Wednesday, 16 March 2016


I wish I could be like a bird in the sky. How sweet it would be if I found I could fly. I’d soar to the sun and look down at the sea, and I’d sing 'cos I’d know how it feels to be free
I wish I knew how it would feel to be free - Nina Simone (composed by Billy Taylor and Dick Dallas)

Check up... KFLC 196 ... κ/λ = 30.6 ... Hb = 13.3 ... Neutros = 1.52 ...

I have spent the last five weeks trying not to focus on my next clinic appointment. The trend in my light chains seems all too predictable, and the aching in my ribs more persistent.

This week's appointment was never going to be straightforward. Dr Crapulous had booked it on an off-week, and my blood tests had been posted to a previous appointment. The phlebotomy department ace their part of the test. But sure enough, when I arrive in the clinic, my name appears on no appointment list.
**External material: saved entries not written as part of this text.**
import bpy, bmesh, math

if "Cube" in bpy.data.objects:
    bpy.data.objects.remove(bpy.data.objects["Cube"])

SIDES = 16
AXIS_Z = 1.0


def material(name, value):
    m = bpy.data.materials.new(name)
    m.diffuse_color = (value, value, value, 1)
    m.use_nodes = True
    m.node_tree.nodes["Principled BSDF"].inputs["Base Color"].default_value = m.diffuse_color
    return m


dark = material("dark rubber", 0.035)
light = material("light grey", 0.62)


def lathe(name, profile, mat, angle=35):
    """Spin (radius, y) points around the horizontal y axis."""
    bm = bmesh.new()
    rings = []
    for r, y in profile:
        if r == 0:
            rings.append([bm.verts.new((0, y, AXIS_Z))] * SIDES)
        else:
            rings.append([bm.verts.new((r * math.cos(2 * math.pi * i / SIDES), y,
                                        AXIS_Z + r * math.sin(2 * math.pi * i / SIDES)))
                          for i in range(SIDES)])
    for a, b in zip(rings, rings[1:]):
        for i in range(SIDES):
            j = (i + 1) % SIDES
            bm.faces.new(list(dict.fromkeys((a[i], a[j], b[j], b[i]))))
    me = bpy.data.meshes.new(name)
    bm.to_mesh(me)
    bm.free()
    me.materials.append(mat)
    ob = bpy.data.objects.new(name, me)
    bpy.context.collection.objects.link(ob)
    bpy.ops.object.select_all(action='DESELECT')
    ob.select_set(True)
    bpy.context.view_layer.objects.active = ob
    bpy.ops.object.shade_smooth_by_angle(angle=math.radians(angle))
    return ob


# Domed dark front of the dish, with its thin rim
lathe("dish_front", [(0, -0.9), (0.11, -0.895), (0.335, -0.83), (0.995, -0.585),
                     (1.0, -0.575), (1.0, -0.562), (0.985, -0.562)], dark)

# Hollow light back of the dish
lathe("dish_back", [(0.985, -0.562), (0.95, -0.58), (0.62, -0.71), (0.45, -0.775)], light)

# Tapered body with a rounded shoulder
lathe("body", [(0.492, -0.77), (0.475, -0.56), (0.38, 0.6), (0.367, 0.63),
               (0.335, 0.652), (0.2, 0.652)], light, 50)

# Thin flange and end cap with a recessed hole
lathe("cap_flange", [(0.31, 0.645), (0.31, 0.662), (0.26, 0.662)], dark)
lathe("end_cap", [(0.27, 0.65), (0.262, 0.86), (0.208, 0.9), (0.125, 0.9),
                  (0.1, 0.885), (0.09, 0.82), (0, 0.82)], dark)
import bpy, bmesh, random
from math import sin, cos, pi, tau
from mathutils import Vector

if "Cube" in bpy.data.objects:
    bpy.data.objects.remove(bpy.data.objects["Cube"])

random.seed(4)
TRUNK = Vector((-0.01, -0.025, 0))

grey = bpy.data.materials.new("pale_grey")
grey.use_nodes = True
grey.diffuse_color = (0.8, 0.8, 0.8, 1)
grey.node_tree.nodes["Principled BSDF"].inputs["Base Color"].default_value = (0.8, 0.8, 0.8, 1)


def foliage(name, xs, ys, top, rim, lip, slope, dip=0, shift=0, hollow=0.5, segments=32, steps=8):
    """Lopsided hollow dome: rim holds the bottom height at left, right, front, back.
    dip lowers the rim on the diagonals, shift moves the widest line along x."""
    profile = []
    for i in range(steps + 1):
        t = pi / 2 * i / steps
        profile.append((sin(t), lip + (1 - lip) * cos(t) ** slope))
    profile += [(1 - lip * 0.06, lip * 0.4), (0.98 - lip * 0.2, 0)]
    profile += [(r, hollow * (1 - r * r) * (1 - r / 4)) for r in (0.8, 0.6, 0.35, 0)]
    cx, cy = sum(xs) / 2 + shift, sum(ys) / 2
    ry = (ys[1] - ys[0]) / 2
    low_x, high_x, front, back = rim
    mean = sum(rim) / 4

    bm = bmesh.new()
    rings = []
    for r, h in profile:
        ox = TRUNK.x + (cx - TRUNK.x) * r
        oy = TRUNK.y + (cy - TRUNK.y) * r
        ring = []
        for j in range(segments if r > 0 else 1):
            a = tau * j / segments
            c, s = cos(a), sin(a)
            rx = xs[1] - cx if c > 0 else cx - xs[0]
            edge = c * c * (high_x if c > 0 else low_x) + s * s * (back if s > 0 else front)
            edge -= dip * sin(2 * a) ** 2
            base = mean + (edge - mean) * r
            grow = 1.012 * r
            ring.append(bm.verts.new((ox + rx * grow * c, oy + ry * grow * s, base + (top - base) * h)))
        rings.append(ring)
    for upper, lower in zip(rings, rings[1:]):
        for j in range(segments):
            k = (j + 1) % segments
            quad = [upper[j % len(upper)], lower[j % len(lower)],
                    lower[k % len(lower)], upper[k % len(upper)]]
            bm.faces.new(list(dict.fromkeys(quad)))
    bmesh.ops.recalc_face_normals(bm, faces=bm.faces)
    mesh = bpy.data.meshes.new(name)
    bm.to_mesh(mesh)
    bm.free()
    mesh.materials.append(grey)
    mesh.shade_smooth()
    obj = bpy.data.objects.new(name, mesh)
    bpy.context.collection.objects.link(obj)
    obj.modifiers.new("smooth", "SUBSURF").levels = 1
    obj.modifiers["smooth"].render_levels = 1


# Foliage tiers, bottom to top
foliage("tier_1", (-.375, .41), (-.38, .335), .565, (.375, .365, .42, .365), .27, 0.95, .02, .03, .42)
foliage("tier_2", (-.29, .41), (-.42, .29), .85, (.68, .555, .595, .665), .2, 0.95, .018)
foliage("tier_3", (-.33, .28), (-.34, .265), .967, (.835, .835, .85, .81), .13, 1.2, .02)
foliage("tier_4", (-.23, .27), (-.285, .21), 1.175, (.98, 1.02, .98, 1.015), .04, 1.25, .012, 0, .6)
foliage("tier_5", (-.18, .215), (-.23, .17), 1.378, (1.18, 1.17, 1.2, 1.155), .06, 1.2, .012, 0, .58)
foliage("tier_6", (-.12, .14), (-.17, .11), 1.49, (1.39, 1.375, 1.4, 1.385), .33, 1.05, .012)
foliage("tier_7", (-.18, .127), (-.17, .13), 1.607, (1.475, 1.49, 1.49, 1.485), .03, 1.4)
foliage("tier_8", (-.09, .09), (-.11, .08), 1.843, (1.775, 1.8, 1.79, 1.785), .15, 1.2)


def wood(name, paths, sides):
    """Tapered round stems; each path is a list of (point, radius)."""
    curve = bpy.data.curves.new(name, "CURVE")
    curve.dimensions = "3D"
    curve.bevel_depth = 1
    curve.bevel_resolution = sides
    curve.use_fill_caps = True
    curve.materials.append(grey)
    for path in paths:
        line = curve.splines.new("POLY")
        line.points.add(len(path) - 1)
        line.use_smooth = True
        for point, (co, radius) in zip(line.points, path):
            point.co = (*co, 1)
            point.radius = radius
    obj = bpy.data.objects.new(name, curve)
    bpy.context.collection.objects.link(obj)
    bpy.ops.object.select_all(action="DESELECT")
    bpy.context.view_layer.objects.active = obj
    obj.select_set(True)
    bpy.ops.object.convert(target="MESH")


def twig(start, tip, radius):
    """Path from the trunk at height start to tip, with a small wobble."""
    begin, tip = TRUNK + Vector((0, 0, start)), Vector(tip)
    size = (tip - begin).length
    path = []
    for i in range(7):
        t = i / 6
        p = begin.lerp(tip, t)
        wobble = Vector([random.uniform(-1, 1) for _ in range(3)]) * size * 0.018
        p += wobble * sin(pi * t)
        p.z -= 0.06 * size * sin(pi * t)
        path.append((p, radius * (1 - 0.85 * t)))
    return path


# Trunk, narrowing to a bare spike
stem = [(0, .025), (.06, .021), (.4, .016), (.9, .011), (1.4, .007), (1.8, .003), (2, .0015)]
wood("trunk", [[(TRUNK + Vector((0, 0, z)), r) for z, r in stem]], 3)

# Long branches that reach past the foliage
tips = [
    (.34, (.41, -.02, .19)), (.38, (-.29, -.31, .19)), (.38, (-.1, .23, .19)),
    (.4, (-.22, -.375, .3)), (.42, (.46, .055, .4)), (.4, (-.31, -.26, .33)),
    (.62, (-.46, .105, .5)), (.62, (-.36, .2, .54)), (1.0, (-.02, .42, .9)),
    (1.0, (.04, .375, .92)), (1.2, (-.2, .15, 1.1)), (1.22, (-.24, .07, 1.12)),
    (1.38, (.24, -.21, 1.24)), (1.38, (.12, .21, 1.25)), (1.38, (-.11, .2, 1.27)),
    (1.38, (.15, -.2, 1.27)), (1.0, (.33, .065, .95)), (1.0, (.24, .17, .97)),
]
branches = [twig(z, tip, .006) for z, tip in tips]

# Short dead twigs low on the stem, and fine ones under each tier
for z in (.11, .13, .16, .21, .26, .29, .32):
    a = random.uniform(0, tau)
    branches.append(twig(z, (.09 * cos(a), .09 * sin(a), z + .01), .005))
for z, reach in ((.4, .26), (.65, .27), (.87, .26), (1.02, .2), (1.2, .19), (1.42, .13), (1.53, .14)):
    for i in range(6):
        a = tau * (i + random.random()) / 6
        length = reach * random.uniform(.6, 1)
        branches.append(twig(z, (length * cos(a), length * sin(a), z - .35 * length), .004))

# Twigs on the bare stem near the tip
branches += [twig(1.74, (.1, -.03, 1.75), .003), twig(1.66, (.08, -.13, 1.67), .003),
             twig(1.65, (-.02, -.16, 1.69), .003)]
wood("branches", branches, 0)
My clinical trial coordinator comes to speak with me. I explain that DrC was insistent, last time, that today would be OK.
"'I'm always here', he said," says I.
She gives me one of those NHS-sympathetic looks.
"He's on annual leave", she tells me.

So they put me on the end of someone else's appointments list. A doctor I've never seen before. And then I wait. After two hours, my myeloma clinical nurse specialist walks past me.
"You've been waiting a very long time", he says.
I grimace.
"Yes, and I have to go in ten minutes to collect my son from nursery", I reply. (Gyles' violin lesson, the other regular fixture in my Friday morning calendar, has long ago been missed.)
"Could you at least print out my blood results?"

So that's what we do, and I don't see the doctor at all.

The print out comes as a bit of a surprise. My neutrophils, while still low, are up a little - certainly no greater cause for concern. My haemoglobin is normal. And much to my surprise, my light chain levels are completely unmoved from five weeks previous. Though the κ/λ has deteriorated, because the λ figure has dropped, which could be ominous, or could be meaningless.

I'd expected my light chains to be up quite a bit, and for DrC (I do so hope he is having a nice holiday) to start further "investigations". I've been steeling myself to resist being sent for a BoMB, and to demand an MRI and/or CAT of my ribs. Suddenly I'm unsure if I should do either, and have no doctor to guide me. And with no doctor to say if I should come back in 4 weeks or 8 (well, 5 or 7 actually, since I clearly need to get back into the fortnightly clinic pattern), I  leave the clinic without another appointment set up, which is frankly wierd (and completely unprecedented - in 4 years I have never not had a follow up appointment booked.)

The Sword of Damocles* swings filipendulously above my head.

* In the original Greek telling, the Sword of Damocles represents the ever present peril facing those in positiongs of power. It is something of a subtle shift that it has come to symbolize, in a modern setting, the sense of foreboding caused by any precarious situation.


Lorna A. said...

Ignorance is bliss? ;)

Alex Bicknell said...

Probably. I think I'll skip the tests for now, and push my appointment back as far as I dare. What's the worst that can happen?

Anonymous said...

I have MM too. I am American but live in Paris. Frankly, I appreciate the anger, irony and sarcasm in your writing.
It makes a change from the "positive attitude" that is the cultural norm of my compatriots. Although my empathy extends to each and every person who suffers from this disease. I too am angry, but I can't take it out on the doctors and nurses of the Parisian hospital where I am treated, because they're great. But oh how the anger is present and palpable..But where to direct it?
Hang in there, if you'll excuse the platitude.

Alex Bicknell said...

Hey Anonymous American in Paris.
I am ironic and sarcastic by nature. The anger came more recently. Our cultural problem in Britain is not excess positivity, but the tendency to keep quiet.

"stiff upper lip" + "reserve" = "suffering in silence"

So I'm doing my best to puncture that. I'll write this up large, as long as I'm able to. Having got it out on DialM, I find I can be pretty chirpy the rest of the time. You hang in there too - we're in this shit together. And thanks for stopping by - its comments like yours that make me certain that writing about it, talking about it, is an absolute necessity.

Unknown said...

Didn't mean to be anonymous
Must fix that
My name is Mike O'Neil

Alex Bicknell said...

Anonymity is fine by me... but names are nice too. Good to meet you, Mike.

Unknown said...

The pleasure is mutual and I will be following your blog, (commenting when so inspired) and wishing you and your family the best.